My brilliant St. John’s colleague Adam Zimmerman recently posted his thoughts on global trends in the area of mass settlements at Prawfsblawg. He argues that American-style “bottom up” approaches to class actions has been converging with the “top down” approach prevalent in Europe and other jurisdictions. Questions about how to compensate large groups of claimants (e.g., victims of the BP oil spill, or the global mortgage crisis) tend to blur distinctions between private and public law and raise complex questions of the role of courts in managing settlements:
The new model, today, involves many different players–class action lawyers, agencies, prosecutors, non-profits and other institutions–all vying to prosecute the same defendant, for the same conduct, and with power to compensate victims on a massive scale. As I’ve noted for the past few weeks while blogging here at Prawfs, the United States increasingly relies on states attorneys general, federal prosecutors, agencies, and legislative compensation funds to compensate victims on a massive scale in ways that compete with class actions.

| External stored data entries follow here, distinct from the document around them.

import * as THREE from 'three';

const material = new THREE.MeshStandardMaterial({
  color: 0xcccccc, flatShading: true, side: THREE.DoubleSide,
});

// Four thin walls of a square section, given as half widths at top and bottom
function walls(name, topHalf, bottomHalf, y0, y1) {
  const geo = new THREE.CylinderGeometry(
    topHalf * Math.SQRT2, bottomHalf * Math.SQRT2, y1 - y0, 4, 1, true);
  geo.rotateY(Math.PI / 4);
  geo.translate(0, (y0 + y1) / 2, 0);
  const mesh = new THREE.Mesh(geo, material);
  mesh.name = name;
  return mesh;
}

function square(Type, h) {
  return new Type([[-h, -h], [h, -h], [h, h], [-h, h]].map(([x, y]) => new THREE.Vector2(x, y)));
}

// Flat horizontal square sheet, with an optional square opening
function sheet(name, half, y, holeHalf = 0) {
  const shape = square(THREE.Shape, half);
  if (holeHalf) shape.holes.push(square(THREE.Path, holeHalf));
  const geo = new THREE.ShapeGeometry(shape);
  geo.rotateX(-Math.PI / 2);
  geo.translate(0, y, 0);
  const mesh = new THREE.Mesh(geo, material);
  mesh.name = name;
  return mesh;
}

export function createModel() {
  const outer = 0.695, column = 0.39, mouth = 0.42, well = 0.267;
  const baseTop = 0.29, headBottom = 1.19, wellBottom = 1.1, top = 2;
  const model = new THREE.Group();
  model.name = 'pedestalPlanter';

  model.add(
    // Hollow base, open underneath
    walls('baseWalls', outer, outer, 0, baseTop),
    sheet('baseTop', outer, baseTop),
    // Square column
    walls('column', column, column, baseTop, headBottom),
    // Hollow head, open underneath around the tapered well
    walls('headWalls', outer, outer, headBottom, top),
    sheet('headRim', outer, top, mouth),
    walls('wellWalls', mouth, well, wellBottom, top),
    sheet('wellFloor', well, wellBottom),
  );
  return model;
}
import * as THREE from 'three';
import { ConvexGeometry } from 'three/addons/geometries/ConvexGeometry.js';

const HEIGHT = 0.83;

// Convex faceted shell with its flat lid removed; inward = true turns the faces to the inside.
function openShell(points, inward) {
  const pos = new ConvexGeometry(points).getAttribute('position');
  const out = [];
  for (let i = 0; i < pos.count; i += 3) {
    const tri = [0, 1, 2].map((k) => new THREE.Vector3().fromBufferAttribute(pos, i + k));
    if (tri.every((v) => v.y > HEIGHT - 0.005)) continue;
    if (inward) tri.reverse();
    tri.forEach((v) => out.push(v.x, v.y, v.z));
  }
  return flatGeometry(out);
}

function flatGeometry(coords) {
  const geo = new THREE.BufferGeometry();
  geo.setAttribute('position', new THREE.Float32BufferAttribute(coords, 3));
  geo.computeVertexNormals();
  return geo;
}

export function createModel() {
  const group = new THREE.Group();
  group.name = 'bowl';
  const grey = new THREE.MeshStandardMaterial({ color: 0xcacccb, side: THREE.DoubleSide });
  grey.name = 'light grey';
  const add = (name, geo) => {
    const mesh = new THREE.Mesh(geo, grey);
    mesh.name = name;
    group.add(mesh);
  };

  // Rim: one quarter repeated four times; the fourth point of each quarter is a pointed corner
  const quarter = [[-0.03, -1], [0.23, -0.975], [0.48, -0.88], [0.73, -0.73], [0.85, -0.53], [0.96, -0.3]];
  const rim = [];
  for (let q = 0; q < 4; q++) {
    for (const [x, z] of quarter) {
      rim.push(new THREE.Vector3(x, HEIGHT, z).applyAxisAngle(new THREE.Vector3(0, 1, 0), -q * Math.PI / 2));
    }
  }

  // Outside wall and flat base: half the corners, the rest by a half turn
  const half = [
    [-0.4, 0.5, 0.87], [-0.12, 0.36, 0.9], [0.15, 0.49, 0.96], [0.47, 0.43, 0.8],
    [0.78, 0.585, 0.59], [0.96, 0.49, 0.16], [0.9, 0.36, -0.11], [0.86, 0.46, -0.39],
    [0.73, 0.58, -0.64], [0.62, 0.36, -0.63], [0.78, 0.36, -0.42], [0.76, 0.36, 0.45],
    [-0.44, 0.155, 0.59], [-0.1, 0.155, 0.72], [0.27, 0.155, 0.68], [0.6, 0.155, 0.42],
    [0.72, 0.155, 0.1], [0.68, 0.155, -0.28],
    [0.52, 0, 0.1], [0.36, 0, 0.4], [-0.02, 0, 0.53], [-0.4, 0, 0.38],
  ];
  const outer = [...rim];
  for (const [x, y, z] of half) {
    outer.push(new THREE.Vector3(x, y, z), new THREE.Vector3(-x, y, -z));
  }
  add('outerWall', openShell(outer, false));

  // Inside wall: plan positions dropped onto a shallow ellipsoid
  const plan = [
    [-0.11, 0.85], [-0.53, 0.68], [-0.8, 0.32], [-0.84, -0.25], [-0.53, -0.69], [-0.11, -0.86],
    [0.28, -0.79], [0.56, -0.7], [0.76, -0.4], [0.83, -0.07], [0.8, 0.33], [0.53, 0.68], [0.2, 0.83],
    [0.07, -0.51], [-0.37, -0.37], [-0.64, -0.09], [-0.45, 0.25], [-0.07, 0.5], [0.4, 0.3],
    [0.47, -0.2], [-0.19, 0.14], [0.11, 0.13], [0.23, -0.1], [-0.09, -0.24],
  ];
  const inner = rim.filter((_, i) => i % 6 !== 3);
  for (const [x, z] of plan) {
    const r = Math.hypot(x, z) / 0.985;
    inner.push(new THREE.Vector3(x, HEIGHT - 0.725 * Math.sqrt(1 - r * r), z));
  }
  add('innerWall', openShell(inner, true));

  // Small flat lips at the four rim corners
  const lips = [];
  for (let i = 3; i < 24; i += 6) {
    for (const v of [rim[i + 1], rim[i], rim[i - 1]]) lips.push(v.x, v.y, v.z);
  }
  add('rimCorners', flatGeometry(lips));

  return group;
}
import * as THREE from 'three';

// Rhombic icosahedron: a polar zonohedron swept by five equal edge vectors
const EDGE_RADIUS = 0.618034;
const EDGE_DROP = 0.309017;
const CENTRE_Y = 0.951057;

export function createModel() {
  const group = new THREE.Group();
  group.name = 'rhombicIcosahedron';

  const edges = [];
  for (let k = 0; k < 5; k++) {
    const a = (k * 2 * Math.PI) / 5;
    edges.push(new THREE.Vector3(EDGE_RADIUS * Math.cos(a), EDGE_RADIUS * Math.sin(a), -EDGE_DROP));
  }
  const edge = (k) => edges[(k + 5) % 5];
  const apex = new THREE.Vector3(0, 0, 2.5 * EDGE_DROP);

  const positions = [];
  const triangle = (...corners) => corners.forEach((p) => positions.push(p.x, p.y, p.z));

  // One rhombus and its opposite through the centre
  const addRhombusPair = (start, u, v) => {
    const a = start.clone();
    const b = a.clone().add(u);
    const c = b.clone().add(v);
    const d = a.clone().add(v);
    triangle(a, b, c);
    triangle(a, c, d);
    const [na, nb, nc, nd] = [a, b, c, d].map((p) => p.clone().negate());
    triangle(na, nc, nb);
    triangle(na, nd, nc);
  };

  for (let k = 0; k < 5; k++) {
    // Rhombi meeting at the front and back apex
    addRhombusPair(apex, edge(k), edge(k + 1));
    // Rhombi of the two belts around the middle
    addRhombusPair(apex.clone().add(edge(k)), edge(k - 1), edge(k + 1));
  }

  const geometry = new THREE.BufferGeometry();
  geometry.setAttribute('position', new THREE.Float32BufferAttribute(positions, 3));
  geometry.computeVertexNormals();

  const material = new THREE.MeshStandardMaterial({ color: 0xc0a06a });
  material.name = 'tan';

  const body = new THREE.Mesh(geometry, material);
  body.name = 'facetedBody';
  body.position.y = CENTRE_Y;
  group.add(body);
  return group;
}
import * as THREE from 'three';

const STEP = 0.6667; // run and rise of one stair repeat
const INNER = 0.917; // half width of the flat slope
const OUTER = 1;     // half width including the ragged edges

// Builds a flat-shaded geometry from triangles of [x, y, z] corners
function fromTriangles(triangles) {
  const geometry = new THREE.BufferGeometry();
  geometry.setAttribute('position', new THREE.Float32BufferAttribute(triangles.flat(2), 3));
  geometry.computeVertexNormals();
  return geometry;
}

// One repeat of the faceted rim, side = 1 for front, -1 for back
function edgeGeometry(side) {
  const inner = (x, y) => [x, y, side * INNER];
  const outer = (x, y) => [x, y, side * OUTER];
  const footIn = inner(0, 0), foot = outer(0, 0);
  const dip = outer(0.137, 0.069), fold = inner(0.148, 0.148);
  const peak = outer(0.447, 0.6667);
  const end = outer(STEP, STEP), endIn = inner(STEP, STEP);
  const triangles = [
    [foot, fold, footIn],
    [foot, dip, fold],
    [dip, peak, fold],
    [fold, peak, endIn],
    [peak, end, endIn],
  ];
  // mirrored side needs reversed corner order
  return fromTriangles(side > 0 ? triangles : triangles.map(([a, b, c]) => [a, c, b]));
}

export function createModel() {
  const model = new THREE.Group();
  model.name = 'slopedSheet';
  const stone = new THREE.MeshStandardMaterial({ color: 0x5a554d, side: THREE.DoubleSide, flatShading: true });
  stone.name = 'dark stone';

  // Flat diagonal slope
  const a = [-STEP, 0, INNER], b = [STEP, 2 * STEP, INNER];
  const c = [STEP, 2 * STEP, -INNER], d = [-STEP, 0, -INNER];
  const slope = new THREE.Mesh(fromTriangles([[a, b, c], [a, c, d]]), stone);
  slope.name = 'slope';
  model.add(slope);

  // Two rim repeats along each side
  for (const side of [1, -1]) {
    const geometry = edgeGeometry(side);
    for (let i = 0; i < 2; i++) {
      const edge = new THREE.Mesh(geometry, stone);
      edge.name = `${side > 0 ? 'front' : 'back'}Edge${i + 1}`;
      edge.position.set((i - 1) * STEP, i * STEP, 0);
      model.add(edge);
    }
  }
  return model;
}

Institutional players, like large mutual funds and state retirement systems, relying on changes to United States securities laws in the 1990s, have also taken a larger leadership role in class action lawsuits. In many cases, the end result is a large fund managed by the same private administrators who commonly oversee class action settlements.
And so it is outside the United States. As the United Kingdom amends its class action procedures, it also has clarified and expanded the power of its Financial Service Authority (FSA) to seek consumer redress under the 2010 Financial Services Act. As Sweden, Norway, and Denmark adopted class action procedures over the last decade, they also expanded the authority of state agencies, consumer associations and other non-governmental organizations to bring “representative actions” on behalf of victims. See, e.g., Swedish Group Proceedings Act § 5; Norwegian Dispute Act, Ch. 35, § 35-3(1)(b); Robert Gaudet, Earth to Brussels: Lessons Learned from Swedish, Danish, Dutch and Norwegian Class Actions, White Paper (July 14, 2008). Public authorities and NGOs continue to play an active role in large collective actions in common law systems, like Canada and Australia, and civil law systems, like Argentina.
The convergence of “top down” and “bottom up” approaches to settling large-scale problems — from the United States mortgage crisis, to British Petroleum, to the September 11 Litigation — raises a host of new questions for the future: Is it fair for prosecutors or agencies, whose primary aim has generally been associated with criminal punishment or regulation, to coordinate or compete with private attorneys who seek to compensate victims? In those countries with federal systems, how should the federal government coordinate with states or provincial authorities?
But, in my view, convergence presents the greatest challenge for judges charged with overseeing different players, with different state, institutional or personal interests in a final resolution. How should a judge coordinate or consolidate such cases, if at all? What level of judicial review does a court apply to settlement brokered by other players in government, if any? And, finally, in a world where courts must reconcile competing interests of victims, states, agencies and federal authorities, with different civil, regulatory and criminal enforcement obligations, what level of deference does the court owe to each decisionmaker in that settlement?
For those of us who track other areas of “convergence” in the law — e.g., human rights adjudications in domestic and international courts — it is useful to think about the ways in which adjudication of mass claims in the U.S. has influenced and is influenced by global trends. And, of course, highlights the need in all cases for judges and other institutional players in settlements to think about convergence in substantive outcomes across national borders. What to do, for example, when the other players are foreign prosecutors or administrative agencies? Or international dispute resolution bodies or regional agencies? (The Costa Concordia case is illustrative, with the possibility of payouts to victims through an Italian criminal proceeding with a class-action tort action continuing apace in U.S. court.) Read the whole thing over at Prawfsblawg.